A recent briefing by the World Economic Forum has reported that "employers are increasingly warning of a disconnect between the skills required in the workplace and the training being provided - highlighting the need to foster more technical talent if countries want to remain competitive."
This lack of vital technical education among graduates should come as no surprise when considering the educational model of most third-level institutions. At universities and colleges, students earn their degrees through a specific department and have minimal contact, if any, with other spheres of learning or areas of expertise. Indeed many university departments are insecure about allowing their students to access other departments, as funding often depends on student numbers.
The natural outcome of siloing knowledge in this manner is that, inevitably, English graduates will qualify without even the most basic IT skills, while law students can go their entire undergrad without ever encountering an Excel sheet.
While students lose out on a varied education during their time at university due to this pigeonholing, the real-world effects are longer-term and much more serious. This lack of technical expertise among graduates negatively impacts their careers by limiting their opportunities in the labour market.
At Alison, we know that the requirements of today's job market mean that a university degree is too one dimensional a qualification to guarantee success. The WEF briefing makes it clear that there needs to be "modifications to education and training systems... to re-align global talent pipelines with market needs." We offer our students limitless access to all of our various course categories because we understand that cookie-cut degrees aren't enough to succeed in a world where technology constantly changes the requirements necessary to fill a position.
We know that English graduates will need tech skills to gain employment and that engineers will need business acumen to secure jobs. Our courses are open to everyone regardless of experience or previous qualifications.
Traditional Institutions are Failing to Adapt
The failure of traditional institutions to provide a multi-faceted education, or at least offer students the opportunity to expand their skill set, stems as much from their dated views on technical education as it does from their lack of vision. Students' job prospects are suffering because colleges and universities think it beneath them to impart these crucial skills, making the difference between getting or missing out on a job.

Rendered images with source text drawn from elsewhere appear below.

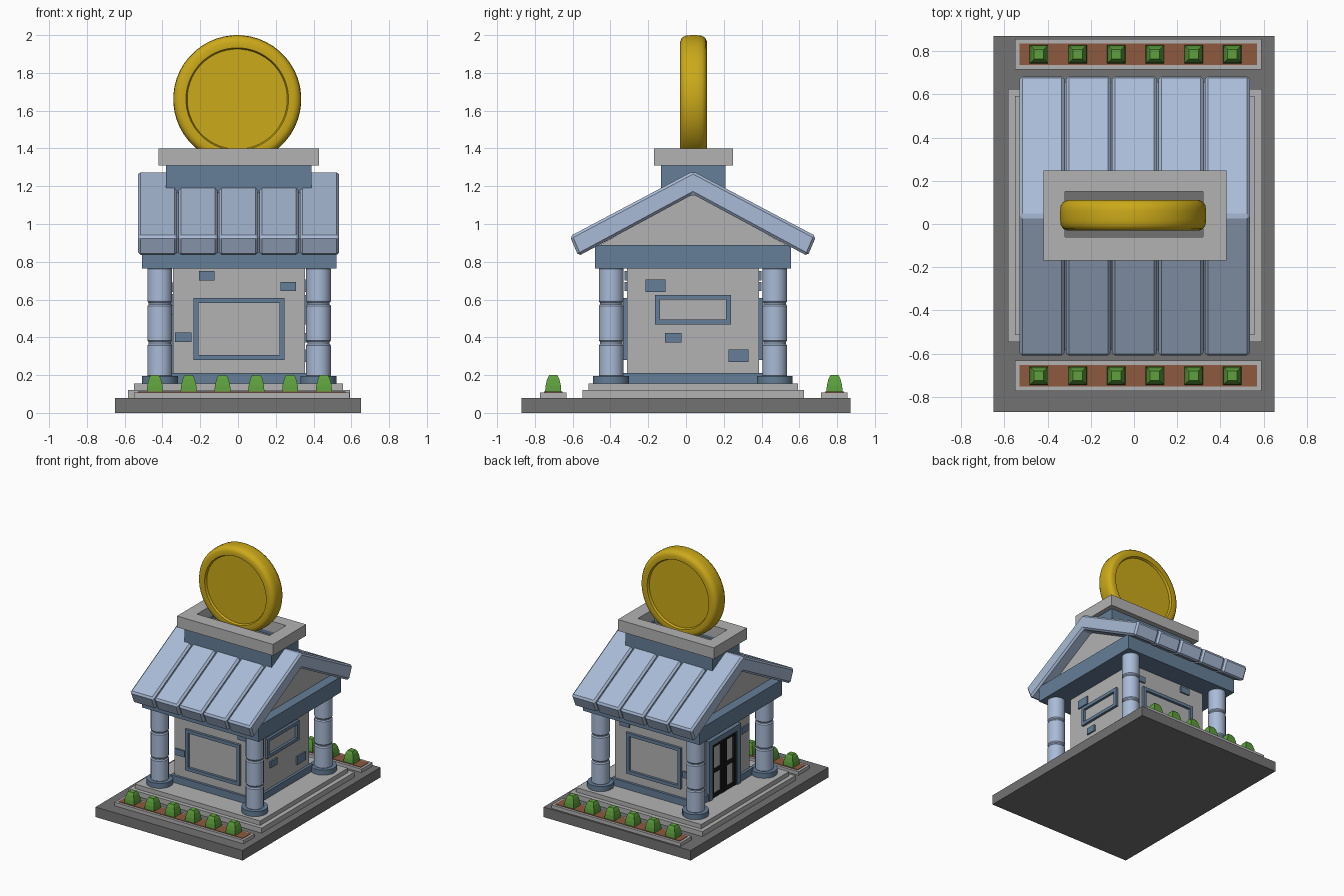
import bpy, bmesh
from math import pi, cos, sin
from mathutils import Matrix

if "Cube" in bpy.data.objects:
    bpy.data.objects.remove(bpy.data.objects["Cube"])


def material(name, r, g, b):
    m = bpy.data.materials.new(name)
    m.diffuse_color = (r, g, b, 1)
    m.use_nodes = True
    m.node_tree.nodes["Principled BSDF"].inputs["Base Color"].default_value = m.diffuse_color
    return m


STONE = material("light_stone", .45, .45, .45)
PAVING = material("dark_paving", .17, .17, .17)
TRIM = material("blue_trim", .13, .21, .31)
ROOF = material("pale_blue", .40, .50, .68)
GOLD = material("gold", .60, .40, .01)
LEAF = material("leaf", .11, .35, .045)
SOIL = material("soil", .27, .10, .05)
BLACK = material("black", .01, .01, .01)
CX, CY = .006, .037          # centre of the building


def finish(name, bm, mat, bevel=0):
    bmesh.ops.recalc_face_normals(bm, faces=bm.faces)
    me = bpy.data.meshes.new(name)
    bm.to_mesh(me)
    bm.free()
    ob = bpy.data.objects.new(name, me)
    bpy.context.collection.objects.link(ob)
    me.materials.append(mat)
    if bevel:
        mod = ob.modifiers.new("bevel", "BEVEL")
        mod.width, mod.segments = bevel, 1
    return ob


def smooth(ob, angle=.6):
    bpy.ops.object.select_all(action='DESELECT')
    ob.select_set(True)
    bpy.context.view_layer.objects.active = ob
    bpy.ops.object.shade_smooth_by_angle(angle=angle)


def box(name, x0, x1, y0, y1, z0, z1, mat):
    bm = bmesh.new()
    bmesh.ops.create_cube(bm, size=1)
    for v in bm.verts:
        v.co = ((x0 + x1) / 2 + v.co.x * (x1 - x0), (y0 + y1) / 2 + v.co.y * (y1 - y0),
                (z0 + z1) / 2 + v.co.z * (z1 - z0))
    return finish(name, bm, mat)


def extrude_x(name, profile, x0, x1, mat, bevel=0):
    """Extrude a closed (y, z) outline along x."""
    bm = bmesh.new()
    f = bm.faces.new([bm.verts.new((x0, y, z)) for y, z in profile])
    new = bmesh.ops.extrude_face_region(bm, geom=[f])["geom"]
    bmesh.ops.translate(bm, vec=(x1 - x0, 0, 0), verts=[g for g in new if isinstance(g, bmesh.types.BMVert)])
    return finish(name, bm, mat, bevel)


def lathe(name, profile, loc, mat, n, rot=Matrix()):
    """Stack rings of (radius, height) and cap both ends."""
    bm = bmesh.new()
    rings = [[bm.verts.new((r * cos(2 * pi * (i + .5) / n), r * sin(2 * pi * (i + .5) / n), z))
              for i in range(n)] for r, z in profile]
    for a, b in zip(rings, rings[1:]):
        for i in range(n):
            bm.faces.new((a[i], a[(i + 1) % n], b[(i + 1) % n], b[i]))
    bm.faces.new(rings[0])
    bm.faces.new(rings[-1])
    bm.transform(Matrix.Translation(loc) @ rot)
    return finish(name, bm, mat)


def ring(name, x0, x1, y0, y1, hx, hy, z0, z1, mat):
    """Rectangular tube with an opening of half size hx, hy around (0, .045)."""
    bm = bmesh.new()
    rects = [(x0, x1, y0, y1), (-hx, hx, .045 - hy, .045 + hy)]
    loops = [[bm.verts.new((x, y, z)) for x, y in ((a, c), (b, c), (b, d), (a, d))]
             for a, b, c, d in rects for z in (z0, z1)]
    for p, q in ((0, 1), (1, 3), (3, 2), (2, 0)):
        for i in range(4):
            j = (i + 1) % 4
            bm.faces.new((loops[p][i], loops[p][j], loops[q][j], loops[q][i]))
    return finish(name, bm, mat)


def wall_box(name, side, u0, u1, z0, z1, depth, mat):
    """Box standing proud of one wall; u runs along x or y."""
    if side in "FB":
        y = CY - .35 if side == "F" else CY + .35
        out = -depth if side == "F" else depth
        box(name, u0, u1, min(y, y + out), max(y, y + out), z0, z1, mat)
    else:
        x = CX - .35 if side == "L" else CX + .35
        out = -depth if side == "L" else depth
        box(name, min(x, x + out), max(x, x + out), u0, u1, z0, z1, mat)


def frame(name, side, u0, u1, z0, z1, t=.026, depth=.02):
    wall_box(name + "_top", side, u0, u1, z1 - t, z1, depth, TRIM)
    wall_box(name + "_bottom", side, u0, u1, z0, z0 + t, depth, TRIM)
    wall_box(name + "_side_a", side, u0, u0 + t, z0 + t, z1 - t, depth, TRIM)
    wall_box(name + "_side_b", side, u1 - t, u1, z0 + t, z1 - t, depth, TRIM)


# Plot and steps
box("ground_slab", -.65, .65, -.87, .87, 0, .08, PAVING)
box("lower_step", -.583, .592, -.547, .626, .08, .12, STONE)
box("upper_step", -.55, .557, -.515, .593, .12, .155, STONE)

# Planters with clipped bushes
for label, y in (("front", -.703), ("back", .786)):
    box(label + "_planter", -.55, .59, y - .07, y + .07, .08, .108, STONE)
    box(label + "_soil", -.53, .57, y - .05, y + .05, .1, .112, SOIL)
    for i in range(6):
        lathe(label + "_bush", [(.061, .11), (.057, .145), (.045, .18), (.031, .20)],
              (-.44 + i * .179, y, 0), LEAF, 4)

# Walls, base trim and frieze
box("walls", CX - .35, CX + .35, CY - .35, CY + .35, .155, .78, STONE)
for s in "FB":
    wall_box("base_trim", s, CX - .37, CX + .37, .155, .21, .02, TRIM)
wall_box("base_trim", "R", CY - .37, CY + .37, .155, .21, .02, TRIM)
wall_box("base_trim", "L", CY - .37, CY - .2, .155, .21, .02, TRIM)
wall_box("base_trim", "L", CY + .2, CY + .37, .155, .21, .02, TRIM)
box("frieze", CX - .515, CX + .515, CY - .52, CY + .52, .765, .89, TRIM)

# Windows and accent bricks
for s in "FB":
    frame("large_window", s, -.236, .246, .28, .607)
    for u0, u1, z0, z1 in ((-.207, -.125, .70, .75), (.225, .307, .645, .692), (-.333, -.247, .375, .425)):
        wall_box("brick", s, u0, u1, z0, z1, .012, TRIM)
frame("small_window", "R", -.163, .238, .468, .625)
for u0, u1, z0, z1 in ((-.215, -.108, .64, .705), (-.11, -.025, .372, .423), (.225, .332, .27, .335)):
    wall_box("brick", "R", u0, u1, z0, z1, .012, TRIM)
for u0, u1, z0, z1 in ((-.29, -.2, .52, .57), (.28, .36, .64, .69)):
    wall_box("brick", "L", u0, u1, z0, z1, .012, TRIM)

# Double door on the left side
for sgn in (-1, 1):
    a, b = sorted((CY + sgn * .155, CY + sgn * .2))
    wall_box("door_jamb", "L", a, b, .155, .585, .03, TRIM)
    a, b = sorted((CY + sgn * .006, CY + sgn * .155))
    wall_box("door_pane", "L", a, b, .155, .585, .006, STONE)
    for u in (a, b - .028):
        wall_box("door_stile", "L", u, u + .028, .155, .585, .02, BLACK)
    for z in (.155, .35, .557):
        wall_box("door_rail", "L", a, b, z, z + .028, .018, BLACK)
wall_box("door_lintel", "L", CY - .2, CY + .2, .585, .63, .03, TRIM)

# Corner columns made of stacked drums
drums = [(.055, .19)]
for z0, z1 in ((.19, .365), (.375, .575), (.583, .77)):
    drums += [(.06, z0), (.067, z0 + .008), (.067, z1 - .008), (.06, z1)]
for x in (CX - .42, CX + .42):
    for y in (CY - .433, CY + .433):
        smooth(lathe("column", drums, (x, y, 0), ROOF, 16))
        smooth(lathe("column_base", [(.097, .155), (.097, .195)], (x, y, 0), TRIM, 16))

# Gable block and standing roof panels
extrude_x("gable", [(CY - .5, .885), (CY + .5, .885), (CY, 1.165)], CX - .44, CX + .44, STONE)


def chevron(top, eave_y, eave_z, in_y, in_z, under):
    return [(CY, top), (CY + eave_y, eave_z), (CY + in_y, in_z), (CY, under),
            (CY - in_y, in_z), (CY - eave_y, eave_z)]


extrude_x("roof_core", chevron(1.255, .62, .926, .59, .85, 1.165), CX - .5, CX + .5, ROOF)
for i in range(5):
    x = CX - .003 + (i - 2) * .2145
    extrude_x("roof_panel", chevron(1.28, .652, .935, .607, .83, 1.157), x - .104, x + .104, ROOF, .014)

# Coin slot box on the ridge
ring("slot_neck", -.38, .39, -.132, .208, .32, .105, 1.05, 1.315, TRIM)
ring("slot_cap", -.42, .428, -.17, .248, .32, .105, 1.31, 1.40, STONE)
box("slot_floor", -.33, .33, -.07, .16, 1.2, 1.29, PAVING)

# Coin with a recessed face on both sides
half = [(.265, .05), (.272, .068), (.305, .071), (.325, .062), (.336, .045), (.339, .02)]
coin = [(r, -z) for r, z in half] + [(r, z) for r, z in reversed(half)]
smooth(lathe("coin", coin, (-.004, .04, 1.661), GOLD, 48, Matrix.Rotation(pi / 2, 4, 'X')), .7)
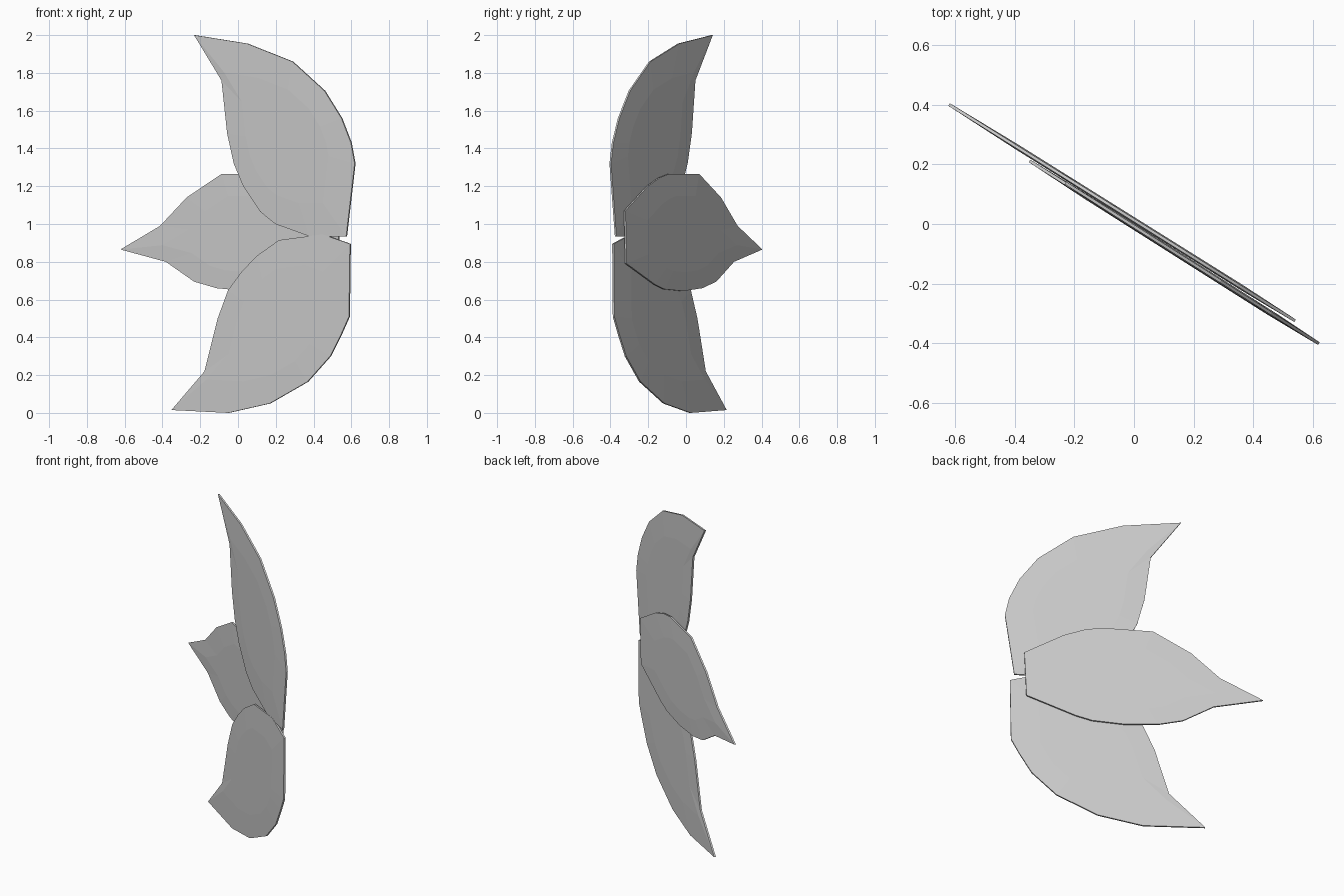
import bpy, bmesh
from mathutils import Vector

if "Cube" in bpy.data.objects:
    bpy.data.objects.remove(bpy.data.objects["Cube"])


def petal(name, outline, slope, offset, edge=0.005, belly=0.009):
    """Thin, slightly domed leaf standing in the slanted plane y = offset + slope * x."""
    bm = bmesh.new()
    normal = Vector((-slope, 1, 0)).normalized()
    pts = [Vector((x, offset + slope * x, z)) for x, z in outline]
    centre = sum(pts, Vector()) / len(pts)
    n = len(pts)
    rims = []
    for side in (-1, 1):
        rim = [bm.verts.new(p + normal * edge * side) for p in pts]
        inner = [bm.verts.new(centre.lerp(p, 0.65) + normal * belly * side) for p in pts]
        for i in range(n):
            j = (i + 1) % n
            bm.faces.new((rim[i], rim[j], inner[j], inner[i]))
        bm.faces.new(inner)
        rims.append(rim)
    # Edge strip joining front and back
    for i in range(n):
        j = (i + 1) % n
        bm.faces.new((rims[0][i], rims[0][j], rims[1][j], rims[1][i]))
    bmesh.ops.recalc_face_normals(bm, faces=bm.faces)
    mesh = bpy.data.meshes.new(name)
    bm.to_mesh(mesh)
    bm.free()
    obj = bpy.data.objects.new(name, mesh)
    bpy.context.collection.objects.link(obj)
    return obj


# Upper petal, curving up to a tip at the left
petal("upper_petal", [
    (-0.23, 2.0), (0.05, 1.955), (0.29, 1.86), (0.46, 1.705), (0.55, 1.56),
    (0.60, 1.43), (0.62, 1.32), (0.575, 0.935), (0.38, 0.935), (0.20, 1.00),
    (0.12, 1.065), (0.03, 1.20), (-0.02, 1.32), (-0.055, 1.48), (-0.085, 1.76)],
    -0.634, -0.008)

# Lower petal, curving down to a tip at the left
petal("lower_petal", [
    (-0.35, 0.015), (-0.05, 0.0), (0.17, 0.05), (0.37, 0.165), (0.49, 0.30),
    (0.55, 0.42), (0.59, 0.51), (0.595, 0.895), (0.45, 0.945), (0.22, 0.915),
    (0.10, 0.83), (0.02, 0.745), (-0.05, 0.65), (-0.105, 0.50), (-0.175, 0.22)],
    -0.633, -0.010)

# Middle petal, behind the other two and pointing left
petal("middle_petal", [
    (-0.62, 0.865), (-0.41, 0.99), (-0.27, 1.14), (-0.085, 1.265), (0.17, 1.265),
    (0.25, 1.245), (0.35, 1.20), (0.54, 1.07), (0.53, 0.79), (0.29, 0.68),
    (0.21, 0.655), (0.05, 0.645), (-0.11, 0.66), (-0.23, 0.695), (-0.38, 0.80)],
    -0.625, 0.013)
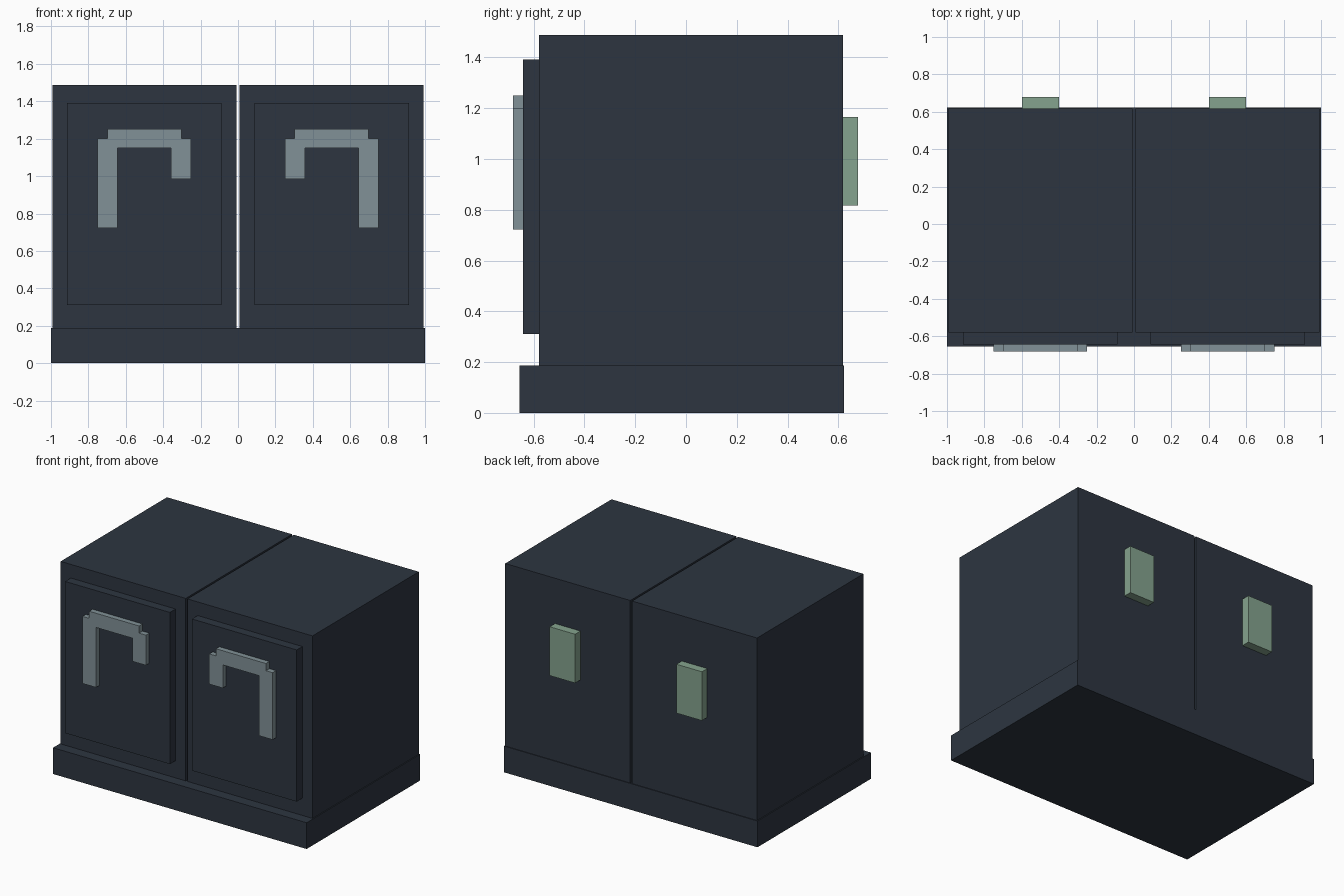
import bpy, bmesh

if "Cube" in bpy.data.objects:
    bpy.data.objects.remove(bpy.data.objects["Cube"])


def srgb(r, g, b):
    def lin(c):
        c /= 255
        return c / 12.92 if c <= 0.04045 else ((c + 0.055) / 1.055) ** 2.4
    return (lin(r), lin(g), lin(b), 1)


def material(name, rgb):
    m = bpy.data.materials.new(name)
    m.diffuse_color = srgb(*rgb)
    m.use_nodes = True
    m.node_tree.nodes["Principled BSDF"].inputs["Base Color"].default_value = m.diffuse_color
    return m


slate = material("dark slate", (45, 53, 64))
grey = material("handle grey", (129, 145, 151))
green = material("sage green", (133, 163, 142))


def prism(name, profile, y0, y1, mat):
    """Extrude an outline in the x-z plane from y0 to y1."""
    bm = bmesh.new()
    face = bm.faces.new([bm.verts.new((x, y0, z)) for x, z in profile])
    ext = bmesh.ops.extrude_face_region(bm, geom=[face])
    for v in ext["geom"]:
        if isinstance(v, bmesh.types.BMVert):
            v.co.y = y1
    bmesh.ops.recalc_face_normals(bm, faces=bm.faces)
    me = bpy.data.meshes.new(name)
    bm.to_mesh(me)
    bm.free()
    me.materials.append(mat)
    ob = bpy.data.objects.new(name, me)
    bpy.context.collection.objects.link(ob)
    return ob


def box(name, x0, x1, y0, y1, z0, z1, mat):
    return prism(name, [(x0, z0), (x1, z0), (x1, z1), (x0, z1)], y0, y1, mat)


# Plinth under both cabinets
box("plinth", -1, 1, -0.655, 0.623, 0, 0.187, slate)

# Hooked handle outline (right-hand side)
hook = [(0.25, 0.985), (0.357, 0.985), (0.357, 1.15), (0.643, 1.15),
        (0.643, 0.722), (0.75, 0.722), (0.75, 1.2), (0.697, 1.2),
        (0.697, 1.251), (0.303, 1.251), (0.303, 1.2), (0.25, 1.2)]

for side, s in (("left", -1), ("right", 1)):
    # Cabinet body, leaving a narrow gap in the middle
    box(side + "_cabinet", s * 0.007, s * 0.993, -0.579, 0.618, 0.187, 1.488, slate)
    # Raised door panel
    box(side + "_door", s * 0.087, s * 0.913, -0.643, -0.579, 0.31, 1.391, slate)
    # Handle on the door
    prism(side + "_handle", [(s * x, z) for x, z in hook], -0.681, -0.643, grey)
    # Plate on the back
    box(side + "_back_plate", s * 0.4, s * 0.6, 0.618, 0.678, 0.817, 1.165, green)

The WEF reports that "technical and vocational education and training is underutilised, and often treated with neglect by education systems as a second-best option." As an online learning platform, we know all about lazy opinions in the education industry. Many educational establishment's uncritical and dismissive assumptions about technical education are also levelled at online learning.
Limitless Access means Well-Rounded Learners
However, at Alison, we know that our reputation speaks for itself. Our learning model puts zero restrictions on students learning the skills they need to succeed and accessing the resources necessary to advance their careers. Our 20 million learners and 3,5 million graduates who successfully navigate the job market as rounded Alison learners prove that our model is working.
In their Education Strategy 2014-2021, UNESCO noted that "more needs to be done to better balance the focus… between academic training, and technical and vocational education and training." At Alison, we've never had to be told that technical skills are fundamental to securing a job in the workplaces of today. Our focus is always on the needs of our learners, and our sole ambition is to help our learners fulfil theirs.